[ Patient Safety ]

Significant increases in patient safety are difficult to achieve without a team that’s educated, motivated and committed to the cause. At CareView, we partner with our clients to deliver more than a suite of products, but a roadmap to create a culture of patient safety that becomes part of the fabric of the facility.

Making the Commitment to Patient Safety

Hospitals are facing more and more pressure to improve quality, increase patient satisfaction and protect patients from injury. Using predictive monitoring technology like the CareView Patient Safety System dramatically reduces hospital fall rates while also decreasing your 1:1 sitter costs.

But technology can’t do it all. Cultivating a culture of patient safety throughout the facility is paramount to a complete patient safety solution.

The Facts About Fall Prevention

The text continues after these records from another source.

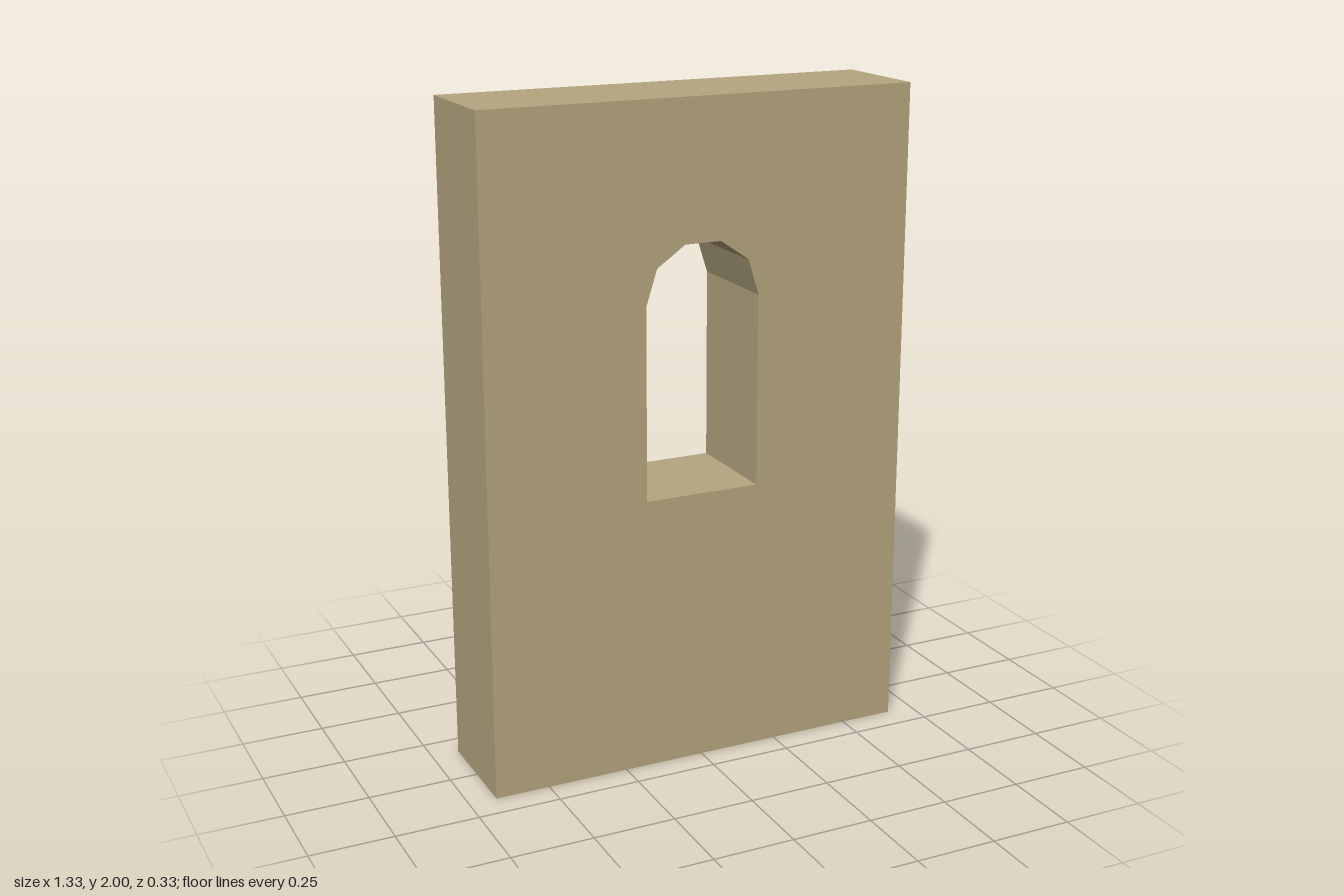
import * as THREE from 'three';

const WIDTH = 1.333, HEIGHT = 2, DEPTH = 0.333;

// Right half of the window outline, from sill to crown
const HALF_WINDOW = [[0.178, 0.842], [0.178, 1.42], [0.144, 1.527], [0.056, 1.588]];

export function createModel() {
  const group = new THREE.Group();
  group.name = 'windowWall';
  const stone = new THREE.MeshStandardMaterial({ color: 0xb5a67f });
  stone.name = 'sandstone';

  // Wall outline
  const w = WIDTH / 2;
  const outline = new THREE.Shape([[-w, 0], [w, 0], [w, HEIGHT], [-w, HEIGHT]]
    .map(([x, y]) => new THREE.Vector2(x, y)));

  // Faceted arched opening, mirrored about the centre line
  const mirrored = HALF_WINDOW.map(([x, y]) => [-x, y]).reverse();
  outline.holes.push(new THREE.Path([...HALF_WINDOW, ...mirrored]
    .map(([x, y]) => new THREE.Vector2(x, y))));

  // Solid wall, centred in depth
  const geometry = new THREE.ExtrudeGeometry(outline, { depth: DEPTH, bevelEnabled: false });
  geometry.translate(0, 0, -DEPTH / 2);
  const wall = new THREE.Mesh(geometry, stone);
  wall.name = 'wallWithArchedWindow';
  group.add(wall);
  return group;
}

Between 700,000 and 1,000,000 patients fall in hospitals every year.1 Of these falls, 30 – 50% result in injuries that cost hospitals an additional $50B per year.2,3 The cost to patients could be even more profound when you consider loss of independence and even loss of life. Without a significant change to patient safety, the number of falls and cost of each fall is likely to increase.

Minimizing Risks and Maximizing ROI

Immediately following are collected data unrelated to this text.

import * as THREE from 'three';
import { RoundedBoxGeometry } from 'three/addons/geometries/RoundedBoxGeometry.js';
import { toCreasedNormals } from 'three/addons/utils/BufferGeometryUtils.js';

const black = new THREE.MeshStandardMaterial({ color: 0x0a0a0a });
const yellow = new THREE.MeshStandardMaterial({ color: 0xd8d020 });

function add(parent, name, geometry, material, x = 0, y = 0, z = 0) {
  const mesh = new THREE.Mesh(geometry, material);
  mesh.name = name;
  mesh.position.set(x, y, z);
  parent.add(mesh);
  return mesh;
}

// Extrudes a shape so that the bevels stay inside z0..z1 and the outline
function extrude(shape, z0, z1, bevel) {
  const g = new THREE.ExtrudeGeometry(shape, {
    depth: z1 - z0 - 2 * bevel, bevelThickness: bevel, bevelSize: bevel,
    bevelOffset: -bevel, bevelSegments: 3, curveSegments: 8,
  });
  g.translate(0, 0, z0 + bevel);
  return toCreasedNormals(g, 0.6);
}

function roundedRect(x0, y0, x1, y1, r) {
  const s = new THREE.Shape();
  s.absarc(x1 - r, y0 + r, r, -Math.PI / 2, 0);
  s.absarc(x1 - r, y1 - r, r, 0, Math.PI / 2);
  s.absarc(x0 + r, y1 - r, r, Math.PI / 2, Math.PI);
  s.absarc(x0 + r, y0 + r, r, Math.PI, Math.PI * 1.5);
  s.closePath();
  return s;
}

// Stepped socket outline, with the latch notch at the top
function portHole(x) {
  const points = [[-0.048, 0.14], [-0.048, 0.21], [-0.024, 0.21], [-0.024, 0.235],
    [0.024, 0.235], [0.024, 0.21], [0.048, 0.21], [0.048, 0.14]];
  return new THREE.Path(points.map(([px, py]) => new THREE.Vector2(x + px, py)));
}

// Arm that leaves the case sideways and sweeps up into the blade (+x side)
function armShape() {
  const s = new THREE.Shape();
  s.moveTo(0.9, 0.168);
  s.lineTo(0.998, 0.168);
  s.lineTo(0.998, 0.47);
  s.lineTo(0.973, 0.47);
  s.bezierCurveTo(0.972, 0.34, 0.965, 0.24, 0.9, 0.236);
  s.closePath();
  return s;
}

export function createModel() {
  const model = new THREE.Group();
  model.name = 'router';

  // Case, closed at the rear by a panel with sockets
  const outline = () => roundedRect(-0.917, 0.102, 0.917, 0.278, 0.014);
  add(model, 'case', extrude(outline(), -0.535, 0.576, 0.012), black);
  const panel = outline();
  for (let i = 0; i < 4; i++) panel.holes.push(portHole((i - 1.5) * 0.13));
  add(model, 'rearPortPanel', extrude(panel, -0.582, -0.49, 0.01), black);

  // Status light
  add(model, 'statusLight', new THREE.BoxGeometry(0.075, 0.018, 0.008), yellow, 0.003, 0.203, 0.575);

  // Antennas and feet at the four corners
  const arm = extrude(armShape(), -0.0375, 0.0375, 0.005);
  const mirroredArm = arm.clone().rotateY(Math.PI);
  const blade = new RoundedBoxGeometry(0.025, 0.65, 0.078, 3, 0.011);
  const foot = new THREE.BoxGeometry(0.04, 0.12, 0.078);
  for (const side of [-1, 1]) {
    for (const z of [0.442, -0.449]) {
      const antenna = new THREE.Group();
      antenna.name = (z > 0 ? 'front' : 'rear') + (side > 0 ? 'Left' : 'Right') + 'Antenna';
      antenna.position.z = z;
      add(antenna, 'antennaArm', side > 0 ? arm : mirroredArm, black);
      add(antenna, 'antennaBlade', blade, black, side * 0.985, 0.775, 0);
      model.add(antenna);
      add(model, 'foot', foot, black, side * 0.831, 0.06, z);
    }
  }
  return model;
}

Our senior population is growing. The need for patient safety is more important than ever before. At the same time, the need to protect the bottom line and maximize ROI is at the top of whiteboard checklists throughout the industry.

How do we operate in an environment where these two forces are constantly competing against one another?

  1. Ganz, D. A., Huang, C., Saliba, D., Shier, V., Berlowitz, D., Lukas, C. V., . . . Neumann, P. (2013, January). Overview. Retrieved October 27, 2020, from 
  2. Quigley, P. A., & White, S. V. (2013, May 31). Hospital- Based Fall Program Measurement and Improvement in High Reliability Organizations. Retrieved October 27, 2020, from 
  3. Florence, C. S., Bergen, G., Atherly, A., Burns, E., Stevens, J., & Drake, C. (2018, March 07). Medical Costs of Fatal and Nonfatal Falls in Older Adults. Retrieved October 27, 2020, from